» **Stored data**:
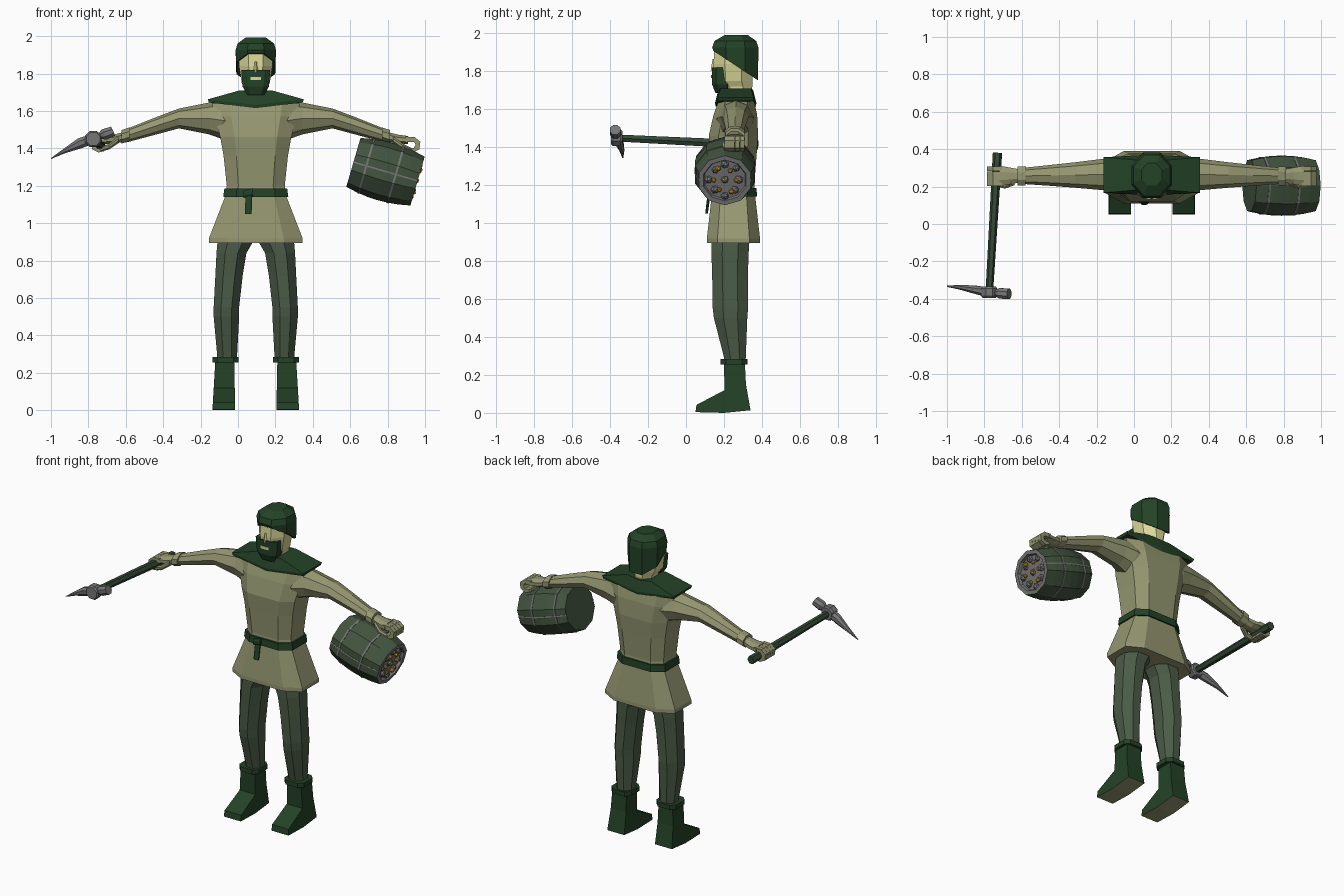
import bpy, bmesh, math, random
from mathutils import Vector, Matrix

cube = bpy.data.objects.get("Cube")
if cube:
    bpy.data.objects.remove(cube, do_unlink=True)


def material(name, r, g, b):
    m = bpy.data.materials.new(name)
    m.use_nodes = True
    m.diffuse_color = (r, g, b, 1)
    m.node_tree.nodes["Principled BSDF"].inputs["Base Color"].default_value = (r, g, b, 1)
    return m


GREEN = material("dark green", .017, .055, .02)
TUNIC = material("tunic olive", .30, .31, .165)
CLOTH = material("trouser green", .07, .105, .062)
SKIN = material("pale skin", .72, .70, .32)
STEEL = material("steel grey", .18, .18, .185)
WOOD = material("barrel wood", .055, .09, .05)
HAFT = material("handle wood", .035, .065, .036)
GOLD = material("gold", .65, .36, .01)
BODY_X = .095                      # the figure stands off the centre line
BODY, WORLD = (BODY_X, 1), (0, 1)
SIDES = ((1, "left"), (-1, "right"))


def finish(name, bm, mats):
    bmesh.ops.recalc_face_normals(bm, faces=bm.faces)
    me = bpy.data.meshes.new(name)
    bm.to_mesh(me)
    bm.free()
    for m in mats:
        me.materials.append(m)
    ob = bpy.data.objects.new(name, me)
    bpy.context.collection.objects.link(ob)
    return ob


def loft(name, rings, mats, place=BODY, bands=None):
    """Skin closed rings of points; bands gives a material index per segment."""
    bm = bmesh.new()
    cx, s = place
    rows = [[bm.verts.new((cx + s * p[0], p[1], p[2])) for p in r] for r in rings]
    n = len(rows[0])
    for k, (a, b) in enumerate(zip(rows, rows[1:])):
        for i in range(n):
            j = (i + 1) % n
            f = bm.faces.new((a[i], a[j], b[j], b[i]))
            f.material_index = bands[k] if bands else 0
    bm.faces.new(rows[0])
    cap = bm.faces.new(rows[-1])
    cap.material_index = bands[-1] if bands else 0
    return finish(name, bm, mats if isinstance(mats, list) else [mats])


def ngon(n, phase=0.0):
    pts = [(math.cos(math.tau * (i + phase) / n), math.sin(math.tau * (i + phase) / n)) for i in range(n)]
    mu, mv = max(p[0] for p in pts), max(p[1] for p in pts)
    return [(u / mu, v / mv) for u, v in pts]


def chamfered(c):
    return [(1, -c), (1, c), (c, 1), (-c, 1), (-1, c), (-1, -c), (-c, -1), (c, -1)]


AXES = {"x": Vector((1, 0, 0)), "y": Vector((0, 1, 0)), "z": Vector((0, 0, 1))}


def tube(name, axis, stations, section, mats, place=BODY, bands=None):
    """Stations are x, y, z, half width, half height across the axis."""
    a = AXES[axis] if isinstance(axis, str) else axis.normalized()
    up = AXES["y"] if abs(a.z) > .9 else AXES["z"]
    u = up.cross(a).normalized()
    v = a.cross(u)
    rings = [[Vector(s[:3]) + u * s[3] * p + v * s[4] * q for p, q in section] for s in stations]
    return loft(name, rings, mats, place, bands)


OCT = chamfered(.42)
BROAD = chamfered(.6)

# Tunic, belt and hanging strap
tube("tunic", "z", [(0, .25, .895, .25, .14), (0, .25, .92, .25, .14), (0, .25, 1.14, .165, .115),
                    (0, .25, 1.2, .155, .11), (0, .25, 1.36, .172, .122), (0, .25, 1.46, .19, .13),
                    (0, .26, 1.57, .22, .115), (0, .265, 1.64, .235, .095), (0, .265, 1.68, .12, .08)],
     BROAD, TUNIC)
tube("belt", "z", [(0, .25, 1.14, .174, .124), (0, .25, 1.185, .168, .122)], BROAD, GREEN)
tube("belt_strap", "z", [(-.04, .108, 1.05, .018, .007), (-.037, .121, 1.15, .018, .008)], OCT, GREEN)
tube("belt_knot", "x", [(-.065, .122, 1.155, .012, .018), (-.015, .122, 1.165, .012, .022)], OCT, GREEN)

# Shoulder cape with pointed front and back
CAPE = [(1, -1), (1, 1), (0, 1.15), (-1, 1), (-1, -1), (0, -1.15)]


def cape_ring(hx, hy, z, dip):
    return [(hx * u, .262 + hy * v, z - (dip if u == 0 else 0)) for u, v in CAPE]


loft("shoulder_cape", [cape_ring(.25, .092, 1.645, .03), cape_ring(.257, .095, 1.662, .03),
                       cape_ring(.085, .08, 1.71, .008)], GREEN)

# Head, face and beard
tube("head", "z", [(0, .27, 1.66, .055, .065), (0, .265, 1.72, .06, .085), (0, .25, 1.75, .075, .1),
                   (0, .25, 1.84, .09, .105), (0, .25, 1.94, .09, .1)], OCT, SKIN)
tube("nose", "z", [(0, .148, 1.805, .016, .018), (0, .15, 1.865, .008, .01)], ngon(4), SKIN)
tube("beard", "z", [(0, .19, 1.685, .045, .035), (0, .188, 1.73, .07, .05), (0, .185, 1.82, .078, .047)],
     BROAD, GREEN)
tube("mouth", "z", [(0, .137, 1.765, .028, .004), (0, .137, 1.782, .028, .004)], OCT, SKIN)


# Cap, cut low at the nape and high over the brow
def cap_ring(y, z, hx, hy, slope=0.0):
    return [(hx * u, y + hy * v, z - slope * v) for u, v in OCT]


loft("cap", [cap_ring(.262, 1.83, .104, .117, .077), cap_ring(.26, 1.925, .108, .122),
             cap_ring(.26, 1.96, .098, .11), cap_ring(.265, 1.992, .055, .06)], GREEN)

for s, side in SIDES:
    place = (BODY_X, s)
    # Arm, cuff and hand
    tube(side + "_arm", "x", [(.1, .26, 1.54, .1, .1), (.18, .26, 1.55, .1, .1), (.25, .265, 1.56, .085, .085),
                              (.41, .262, 1.56, .068, .053), (.54, .26, 1.518, .056, .046),
                              (.69, .257, 1.468, .043, .036)], ngon(8), TUNIC, place)
    tube(side + "_cuff", "x", [(.675, .257, 1.475, .052, .037), (.718, .257, 1.462, .05, .036)], OCT, TUNIC, place)
    tube(side + "_palm", "x", [(.7, .257, 1.463, .034, .026), (.76, .257, 1.448, .045, .025),
                               (.815, .257, 1.445, .055, .021)], OCT, TUNIC, place)
    curl = [(.8, 1.463), (.85, 1.46), (.88, 1.435), (.875, 1.395), (.84, 1.378), (.81, 1.385),
            (.815, 1.402), (.845, 1.402), (.855, 1.42), (.845, 1.435), (.8, 1.432)]
    for i in range(4):
        y = .204 + i * .0265
        loft(f"{side}_finger_{i + 1}", [[(x, y, z) for x, z in curl], [(x, y + .025, z) for x, z in curl]],
             TUNIC, place)
    tube(side + "_thumb", "x", [(.735, .225, 1.445, .018, .018), (.785, .205, 1.41, .016, .016),
                                (.835, .215, 1.39, .012, .01)], OCT, TUNIC, place)

    # Trouser leg, boot cuff and boot
    tube(side + "_leg", "z", [(.155, .258, .26, .052, .055), (.153, .258, .29, .053, .057),
                              (.157, .235, .5, .068, .088), (.157, .234, .55, .068, .093),
                              (.143, .232, .72, .073, .094), (.13, .232, .84, .08, .098),
                              (.103, .235, .92, .1, .1)], OCT, CLOTH, place)
    tube(side + "_boot_cuff", "z", [(.162, .253, .256, .07, .072), (.162, .253, .284, .07, .072)],
         BROAD, GREEN, place)
    outline = [(.2, .27), (.203, .12), (.055, .042), (.05, .004), (.2, 0), (.34, .014), (.316, .15), (.31, .27)]
    boot = loft(side + "_boot", [[(.11 + .02 * z, y, z) for y, z in outline],
                                 [(.232 - .06 * z, y, z) for y, z in outline]], [GREEN, TUNIC], place)
    for f in boot.data.polygons:
        if f.normal.z < -.7:
            f.material_index = 1

# Pick: handle, socket and curved head
start, end = Vector((-.775, -.39, 1.45)), Vector((-.73, .38, 1.412))
tube("pick_handle", end - start, [(*start, .02, .018), (*end, .025, .023)], ngon(6), HAFT, WORLD)
tube("pick_socket", "y", [(-.774, -.395, 1.45, .036, .036), (-.774, -.385, 1.45, .043, .043),
                          (-.774, -.345, 1.45, .043, .043), (-.774, -.335, 1.45, .036, .036)], OCT, STEEL, WORLD)
tube("pick_head", Vector((.9, 0, .42)),
     [(-1, -.333, 1.345, .003, .002), (-.93, -.338, 1.385, .013, .012), (-.845, -.352, 1.427, .022, .028),
      (-.775, -.366, 1.452, .026, .026), (-.735, -.37, 1.467, .018, .019), (-.715, -.371, 1.474, .028, .03),
      (-.667, -.373, 1.492, .028, .027)], OCT, STEEL, WORLD)

# Barrel with recessed open end
base, tip = Vector((.617, .205, 1.325)), Vector((.96, .205, 1.225))
axis = tip - base
DECAGON = ngon(10, .5)


def radius(t):
    return .158 - .088 * (t - .5) ** 2


def station(t, r):
    return (*(base + axis * t), r, r)


steps = [0, .17, .34, .5, .66, .83, 1]
tube("barrel", axis, [station(t, radius(t)) for t in steps] + [station(1, .112), station(.95, .106)],
     DECAGON, [WOOD, STEEL], WORLD, [0] * 6 + [1, 1, 1])
for i, t in enumerate((.2, .66)):
    tube(f"barrel_hoop_{i + 1}", axis, [station(t - .015, radius(t) + .003), station(t + .015, radius(t) + .003)],
         DECAGON, STEEL, WORLD)
for y, label in ((-1, "front"), (1, "back")):
    strip = [(*(base + axis * t + Vector((0, y * radius(t), 0))), .003, .005) for t in steps]
    tube(label + "_barrel_strip", axis, strip, OCT, STEEL, WORLD)

# Ore heap showing in the open end
random.seed(4)
for name, mat, count, spread, size in (("gold_nuggets", GOLD, 7, .065, .015), ("ore_stones", STEEL, 9, .08, .024)):
    bm = bmesh.new()
    for i in range(count):
        a = math.tau * i / (count - 1)
        r = spread * random.uniform(.85, 1.1) if i < count - 1 else 0
        centre = base + axis * (.985 if mat == GOLD else .95) + Vector((.29 * r * math.sin(a), r * math.cos(a), r * math.sin(a)))
        turn = Matrix.Rotation(random.uniform(0, 3), 4, "X")
        bmesh.ops.create_icosphere(bm, subdivisions=1, radius=size * random.uniform(.8, 1.1),
                                   matrix=Matrix.Translation(centre) @ turn)
    finish(name, bm, [mat])
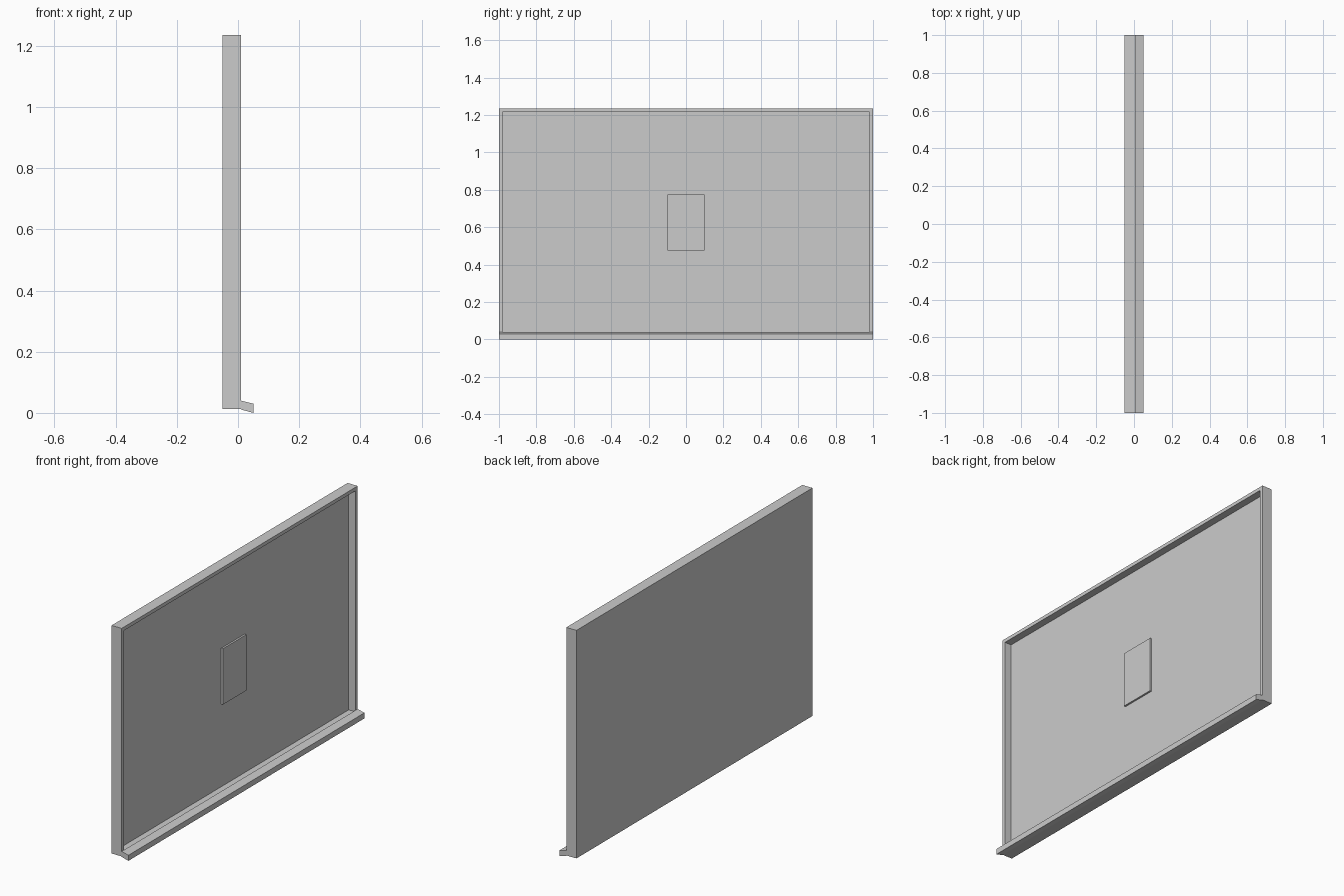
import bpy, bmesh

if "Cube" in bpy.data.objects:
    bpy.data.objects.remove(bpy.data.objects["Cube"])


def finish(name, bm):
    bmesh.ops.recalc_face_normals(bm, faces=bm.faces)
    mesh = bpy.data.meshes.new(name)
    bm.to_mesh(mesh)
    bm.free()
    obj = bpy.data.objects.new(name, mesh)
    bpy.context.collection.objects.link(obj)
    return obj


def prism(profile, y0, y1):
    """Extrude an (x, z) profile along y."""
    bm = bmesh.new()
    face = bm.faces.new([bm.verts.new((x, y0, z)) for x, z in profile])
    new = bmesh.ops.extrude_face_region(bm, geom=[face])["geom"]
    verts = [g for g in new if isinstance(g, bmesh.types.BMVert)]
    bmesh.ops.translate(bm, verts=verts, vec=(0, y1 - y0, 0))
    bmesh.ops.recalc_face_normals(bm, faces=bm.faces)
    return bm


def rect(x0, x1, z0, z1):
    return [(x0, z0), (x1, z0), (x1, z1), (x0, z1)]


# Framed board: slab with its +x face inset, then sunk to leave a raised border
bm = prism(rect(-0.05, 0.01, 0.013, 1.236), -1, 1)
front = max(bm.faces, key=lambda f: f.calc_center_median().x)
bmesh.ops.inset_region(bm, faces=[front], thickness=0.027)
sunk = bmesh.ops.extrude_face_region(bm, geom=[front])["geom"]
bmesh.ops.translate(bm, verts=[g for g in sunk if isinstance(g, bmesh.types.BMVert)],
                    vec=(-0.04, 0, 0))
if front.is_valid:
    bmesh.ops.delete(bm, geom=[front], context='FACES_ONLY')
finish("framed_board", bm)

# Sloping ledge along the bottom edge
finish("tray", prism([(0.01, 0.011), (0.05, 0.0), (0.05, 0.03), (0.01, 0.04)], -1, 1))

# Thin raised sheet in the middle of the board
finish("sheet", prism(rect(-0.03, -0.02, 0.475, 0.775), -0.1, 0.1))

» **Exercise**:
Whenever a line of the data includes the word "open", show that line in full.

» **Answer section**:
# Barrel with recessed open end
# Ore heap showing in the open end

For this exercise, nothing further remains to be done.